Return exactly the lines below, starting with the one that has "const n = cols[0].length, index = [];" and going on through the one that has "const s = new THREE.Shape();".

----

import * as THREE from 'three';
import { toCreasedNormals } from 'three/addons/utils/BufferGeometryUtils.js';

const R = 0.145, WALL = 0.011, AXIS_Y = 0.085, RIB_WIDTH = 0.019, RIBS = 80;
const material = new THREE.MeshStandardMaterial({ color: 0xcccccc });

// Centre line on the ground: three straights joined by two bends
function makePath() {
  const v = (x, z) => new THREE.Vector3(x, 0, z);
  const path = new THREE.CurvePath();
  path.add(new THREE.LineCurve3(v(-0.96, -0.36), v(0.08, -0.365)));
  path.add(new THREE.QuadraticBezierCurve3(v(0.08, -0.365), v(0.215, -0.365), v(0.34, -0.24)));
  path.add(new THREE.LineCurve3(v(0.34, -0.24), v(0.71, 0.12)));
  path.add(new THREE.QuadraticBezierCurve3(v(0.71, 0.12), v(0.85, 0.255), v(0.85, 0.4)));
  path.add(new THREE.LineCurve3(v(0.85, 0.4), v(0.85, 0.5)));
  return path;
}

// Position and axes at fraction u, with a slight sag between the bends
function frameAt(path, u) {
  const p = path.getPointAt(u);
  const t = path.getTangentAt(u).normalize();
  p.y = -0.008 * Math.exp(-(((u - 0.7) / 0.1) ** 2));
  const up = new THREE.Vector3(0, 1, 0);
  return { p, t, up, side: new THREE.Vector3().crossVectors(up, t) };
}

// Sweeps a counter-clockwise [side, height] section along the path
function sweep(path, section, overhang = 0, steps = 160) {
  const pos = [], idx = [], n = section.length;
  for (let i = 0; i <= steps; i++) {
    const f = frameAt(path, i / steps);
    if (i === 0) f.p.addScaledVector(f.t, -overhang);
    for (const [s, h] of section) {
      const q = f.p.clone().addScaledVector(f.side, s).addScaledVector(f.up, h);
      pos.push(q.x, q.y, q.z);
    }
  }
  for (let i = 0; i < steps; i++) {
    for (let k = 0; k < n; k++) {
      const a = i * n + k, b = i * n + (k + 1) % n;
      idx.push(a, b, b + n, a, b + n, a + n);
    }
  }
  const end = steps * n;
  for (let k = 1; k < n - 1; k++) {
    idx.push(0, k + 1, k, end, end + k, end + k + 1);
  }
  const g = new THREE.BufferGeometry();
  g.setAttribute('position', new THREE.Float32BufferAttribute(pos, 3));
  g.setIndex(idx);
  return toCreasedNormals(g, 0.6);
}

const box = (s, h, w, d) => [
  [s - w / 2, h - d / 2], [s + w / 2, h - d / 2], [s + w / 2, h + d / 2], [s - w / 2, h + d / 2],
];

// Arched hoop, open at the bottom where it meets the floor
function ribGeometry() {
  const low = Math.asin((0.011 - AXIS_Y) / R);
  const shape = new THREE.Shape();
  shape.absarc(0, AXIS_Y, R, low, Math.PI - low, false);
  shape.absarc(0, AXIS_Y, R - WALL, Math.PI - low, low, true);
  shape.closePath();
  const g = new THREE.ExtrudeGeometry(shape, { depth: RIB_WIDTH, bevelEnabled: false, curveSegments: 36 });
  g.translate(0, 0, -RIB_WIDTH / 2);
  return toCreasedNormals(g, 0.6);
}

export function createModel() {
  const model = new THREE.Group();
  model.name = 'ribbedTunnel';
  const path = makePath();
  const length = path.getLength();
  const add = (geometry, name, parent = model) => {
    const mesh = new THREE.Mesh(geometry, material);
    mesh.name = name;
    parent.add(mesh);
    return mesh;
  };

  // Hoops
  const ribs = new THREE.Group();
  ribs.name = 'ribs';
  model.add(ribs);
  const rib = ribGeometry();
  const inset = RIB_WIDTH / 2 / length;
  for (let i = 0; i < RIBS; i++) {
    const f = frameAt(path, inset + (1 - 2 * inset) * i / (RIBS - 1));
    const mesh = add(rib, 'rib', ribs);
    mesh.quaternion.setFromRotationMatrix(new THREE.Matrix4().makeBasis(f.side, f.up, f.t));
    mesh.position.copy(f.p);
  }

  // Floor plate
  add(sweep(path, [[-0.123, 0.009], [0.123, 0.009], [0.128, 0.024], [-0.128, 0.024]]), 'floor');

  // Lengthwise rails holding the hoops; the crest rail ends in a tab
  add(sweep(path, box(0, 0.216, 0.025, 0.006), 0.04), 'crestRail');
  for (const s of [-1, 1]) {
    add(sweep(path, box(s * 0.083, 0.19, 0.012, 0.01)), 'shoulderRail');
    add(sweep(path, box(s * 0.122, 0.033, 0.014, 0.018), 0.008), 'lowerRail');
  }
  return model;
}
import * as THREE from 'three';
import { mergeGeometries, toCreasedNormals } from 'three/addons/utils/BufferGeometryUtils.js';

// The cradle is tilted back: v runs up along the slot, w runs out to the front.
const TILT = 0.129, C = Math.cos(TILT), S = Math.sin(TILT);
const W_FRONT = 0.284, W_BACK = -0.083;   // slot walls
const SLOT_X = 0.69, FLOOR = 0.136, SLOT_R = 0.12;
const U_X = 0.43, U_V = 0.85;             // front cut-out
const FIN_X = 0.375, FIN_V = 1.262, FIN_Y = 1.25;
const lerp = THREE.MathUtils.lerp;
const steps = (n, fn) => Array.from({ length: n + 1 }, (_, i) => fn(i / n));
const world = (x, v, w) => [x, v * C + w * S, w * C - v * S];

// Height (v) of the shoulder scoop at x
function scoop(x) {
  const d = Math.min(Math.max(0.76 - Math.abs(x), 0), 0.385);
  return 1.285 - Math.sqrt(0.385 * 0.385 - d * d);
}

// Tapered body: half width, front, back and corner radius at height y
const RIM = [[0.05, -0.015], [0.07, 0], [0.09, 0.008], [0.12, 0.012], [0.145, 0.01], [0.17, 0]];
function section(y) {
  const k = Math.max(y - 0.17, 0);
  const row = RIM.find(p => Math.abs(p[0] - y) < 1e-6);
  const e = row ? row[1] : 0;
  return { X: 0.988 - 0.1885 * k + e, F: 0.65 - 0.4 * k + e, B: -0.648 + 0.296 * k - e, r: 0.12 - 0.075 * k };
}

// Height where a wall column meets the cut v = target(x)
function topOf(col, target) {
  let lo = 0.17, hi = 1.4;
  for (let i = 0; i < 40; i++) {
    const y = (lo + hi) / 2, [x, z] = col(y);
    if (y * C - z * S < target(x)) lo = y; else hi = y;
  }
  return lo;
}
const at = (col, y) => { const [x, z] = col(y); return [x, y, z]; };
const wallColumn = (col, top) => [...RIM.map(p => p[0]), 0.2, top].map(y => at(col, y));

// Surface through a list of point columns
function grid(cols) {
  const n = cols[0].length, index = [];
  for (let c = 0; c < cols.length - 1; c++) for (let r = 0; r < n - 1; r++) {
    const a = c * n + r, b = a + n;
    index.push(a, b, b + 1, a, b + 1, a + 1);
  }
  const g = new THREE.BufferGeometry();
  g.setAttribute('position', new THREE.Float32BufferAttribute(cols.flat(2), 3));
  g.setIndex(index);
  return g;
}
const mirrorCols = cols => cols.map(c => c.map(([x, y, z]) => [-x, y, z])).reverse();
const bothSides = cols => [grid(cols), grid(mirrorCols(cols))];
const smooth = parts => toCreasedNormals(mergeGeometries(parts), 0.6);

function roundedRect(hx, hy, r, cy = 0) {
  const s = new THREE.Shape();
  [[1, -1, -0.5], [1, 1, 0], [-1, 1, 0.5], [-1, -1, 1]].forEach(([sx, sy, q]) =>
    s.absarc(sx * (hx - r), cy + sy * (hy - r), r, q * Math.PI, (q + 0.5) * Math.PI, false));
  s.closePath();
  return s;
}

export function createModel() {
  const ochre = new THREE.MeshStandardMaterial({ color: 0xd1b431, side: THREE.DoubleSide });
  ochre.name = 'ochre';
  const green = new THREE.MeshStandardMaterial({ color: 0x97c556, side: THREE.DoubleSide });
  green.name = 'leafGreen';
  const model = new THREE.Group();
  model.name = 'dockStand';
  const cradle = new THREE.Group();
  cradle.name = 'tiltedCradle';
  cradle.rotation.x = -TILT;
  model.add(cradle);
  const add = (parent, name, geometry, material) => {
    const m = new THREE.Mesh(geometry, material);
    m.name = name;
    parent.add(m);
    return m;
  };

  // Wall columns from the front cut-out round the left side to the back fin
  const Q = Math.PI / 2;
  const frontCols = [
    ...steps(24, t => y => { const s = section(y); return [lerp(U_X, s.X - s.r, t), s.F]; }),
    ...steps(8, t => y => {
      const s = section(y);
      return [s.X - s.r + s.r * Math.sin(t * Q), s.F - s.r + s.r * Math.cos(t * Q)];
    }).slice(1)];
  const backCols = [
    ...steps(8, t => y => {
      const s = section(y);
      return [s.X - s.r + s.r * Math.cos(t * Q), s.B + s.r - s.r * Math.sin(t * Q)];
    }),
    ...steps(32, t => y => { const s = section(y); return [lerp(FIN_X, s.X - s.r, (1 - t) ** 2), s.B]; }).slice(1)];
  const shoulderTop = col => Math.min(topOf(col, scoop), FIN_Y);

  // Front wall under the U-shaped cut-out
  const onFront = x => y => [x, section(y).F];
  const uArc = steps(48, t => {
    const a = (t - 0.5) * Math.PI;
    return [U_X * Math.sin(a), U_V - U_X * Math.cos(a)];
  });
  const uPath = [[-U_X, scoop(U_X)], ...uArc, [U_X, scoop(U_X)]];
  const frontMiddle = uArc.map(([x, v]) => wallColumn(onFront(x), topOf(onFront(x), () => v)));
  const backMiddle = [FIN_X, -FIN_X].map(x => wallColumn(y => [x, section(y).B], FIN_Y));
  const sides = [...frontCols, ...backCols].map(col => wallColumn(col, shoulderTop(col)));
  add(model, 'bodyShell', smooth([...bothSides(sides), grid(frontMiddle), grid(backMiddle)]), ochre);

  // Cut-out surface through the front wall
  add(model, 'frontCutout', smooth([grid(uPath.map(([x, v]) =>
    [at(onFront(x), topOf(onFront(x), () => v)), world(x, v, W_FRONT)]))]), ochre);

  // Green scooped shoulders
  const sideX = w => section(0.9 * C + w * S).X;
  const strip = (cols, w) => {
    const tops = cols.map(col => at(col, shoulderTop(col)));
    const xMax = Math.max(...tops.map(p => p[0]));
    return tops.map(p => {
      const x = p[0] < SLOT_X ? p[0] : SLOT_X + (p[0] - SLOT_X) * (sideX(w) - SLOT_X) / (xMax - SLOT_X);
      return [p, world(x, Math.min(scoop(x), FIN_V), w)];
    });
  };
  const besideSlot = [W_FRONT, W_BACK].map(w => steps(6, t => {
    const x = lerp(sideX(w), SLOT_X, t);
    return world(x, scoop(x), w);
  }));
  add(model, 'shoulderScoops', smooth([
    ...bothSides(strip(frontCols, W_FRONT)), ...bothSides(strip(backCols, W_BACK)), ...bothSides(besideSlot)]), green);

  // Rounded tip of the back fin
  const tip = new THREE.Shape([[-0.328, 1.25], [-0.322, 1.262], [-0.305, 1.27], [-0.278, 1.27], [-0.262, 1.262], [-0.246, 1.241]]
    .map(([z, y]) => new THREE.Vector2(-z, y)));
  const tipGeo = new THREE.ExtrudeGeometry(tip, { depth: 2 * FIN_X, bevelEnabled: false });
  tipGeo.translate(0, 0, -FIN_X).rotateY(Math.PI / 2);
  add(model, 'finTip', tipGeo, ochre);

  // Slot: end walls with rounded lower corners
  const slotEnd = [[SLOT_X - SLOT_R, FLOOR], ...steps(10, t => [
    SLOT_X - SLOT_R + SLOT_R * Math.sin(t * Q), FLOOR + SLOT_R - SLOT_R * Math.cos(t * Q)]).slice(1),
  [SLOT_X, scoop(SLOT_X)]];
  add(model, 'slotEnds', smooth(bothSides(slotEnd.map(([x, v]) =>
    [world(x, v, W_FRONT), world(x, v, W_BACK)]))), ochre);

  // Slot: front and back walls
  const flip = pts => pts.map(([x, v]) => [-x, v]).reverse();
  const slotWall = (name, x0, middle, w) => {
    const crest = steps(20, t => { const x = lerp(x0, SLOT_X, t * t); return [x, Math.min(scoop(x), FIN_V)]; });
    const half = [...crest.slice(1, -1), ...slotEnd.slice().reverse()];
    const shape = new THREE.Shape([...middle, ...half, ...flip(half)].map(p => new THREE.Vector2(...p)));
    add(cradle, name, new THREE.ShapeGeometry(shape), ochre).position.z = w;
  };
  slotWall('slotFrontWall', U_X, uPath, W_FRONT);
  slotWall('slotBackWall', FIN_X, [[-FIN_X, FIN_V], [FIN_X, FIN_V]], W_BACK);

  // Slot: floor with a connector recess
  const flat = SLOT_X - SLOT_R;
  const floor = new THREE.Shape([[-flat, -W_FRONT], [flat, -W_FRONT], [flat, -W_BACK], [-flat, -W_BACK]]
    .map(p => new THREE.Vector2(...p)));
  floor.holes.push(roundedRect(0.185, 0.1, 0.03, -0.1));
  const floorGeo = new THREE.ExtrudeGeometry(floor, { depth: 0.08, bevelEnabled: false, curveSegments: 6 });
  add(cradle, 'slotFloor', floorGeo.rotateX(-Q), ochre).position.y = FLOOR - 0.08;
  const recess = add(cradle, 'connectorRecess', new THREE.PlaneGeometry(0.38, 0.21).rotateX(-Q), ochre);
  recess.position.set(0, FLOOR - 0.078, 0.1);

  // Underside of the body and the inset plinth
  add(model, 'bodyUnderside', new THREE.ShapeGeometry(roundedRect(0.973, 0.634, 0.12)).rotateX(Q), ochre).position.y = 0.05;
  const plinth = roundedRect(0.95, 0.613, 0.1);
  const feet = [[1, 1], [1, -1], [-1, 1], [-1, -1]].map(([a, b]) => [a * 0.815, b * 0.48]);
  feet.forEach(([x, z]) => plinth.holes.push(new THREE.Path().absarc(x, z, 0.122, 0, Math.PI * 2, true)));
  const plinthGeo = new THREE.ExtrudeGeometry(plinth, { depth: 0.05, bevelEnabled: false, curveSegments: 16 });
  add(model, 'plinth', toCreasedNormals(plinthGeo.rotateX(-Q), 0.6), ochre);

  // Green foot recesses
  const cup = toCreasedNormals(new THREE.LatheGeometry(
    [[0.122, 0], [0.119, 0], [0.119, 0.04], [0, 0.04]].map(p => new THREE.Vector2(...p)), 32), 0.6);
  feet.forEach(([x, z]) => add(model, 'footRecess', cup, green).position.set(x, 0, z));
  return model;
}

----

§ Written answer:
  const n = cols[0].length, index = [];
  for (let c = 0; c < cols.length - 1; c++) for (let r = 0; r < n - 1; r++) {
    const a = c * n + r, b = a + n;
    index.push(a, b, b + 1, a, b + 1, a + 1);
  }
  const g = new THREE.BufferGeometry();
  g.setAttribute('position', new THREE.Float32BufferAttribute(cols.flat(2), 3));
  g.setIndex(index);
  return g;
}
const mirrorCols = cols => cols.map(c => c.map(([x, y, z]) => [-x, y, z])).reverse();
const bothSides = cols => [grid(cols), grid(mirrorCols(cols))];
const smooth = parts => toCreasedNormals(mergeGeometries(parts), 0.6);

function roundedRect(hx, hy, r, cy = 0) {
  const s = new THREE.Shape();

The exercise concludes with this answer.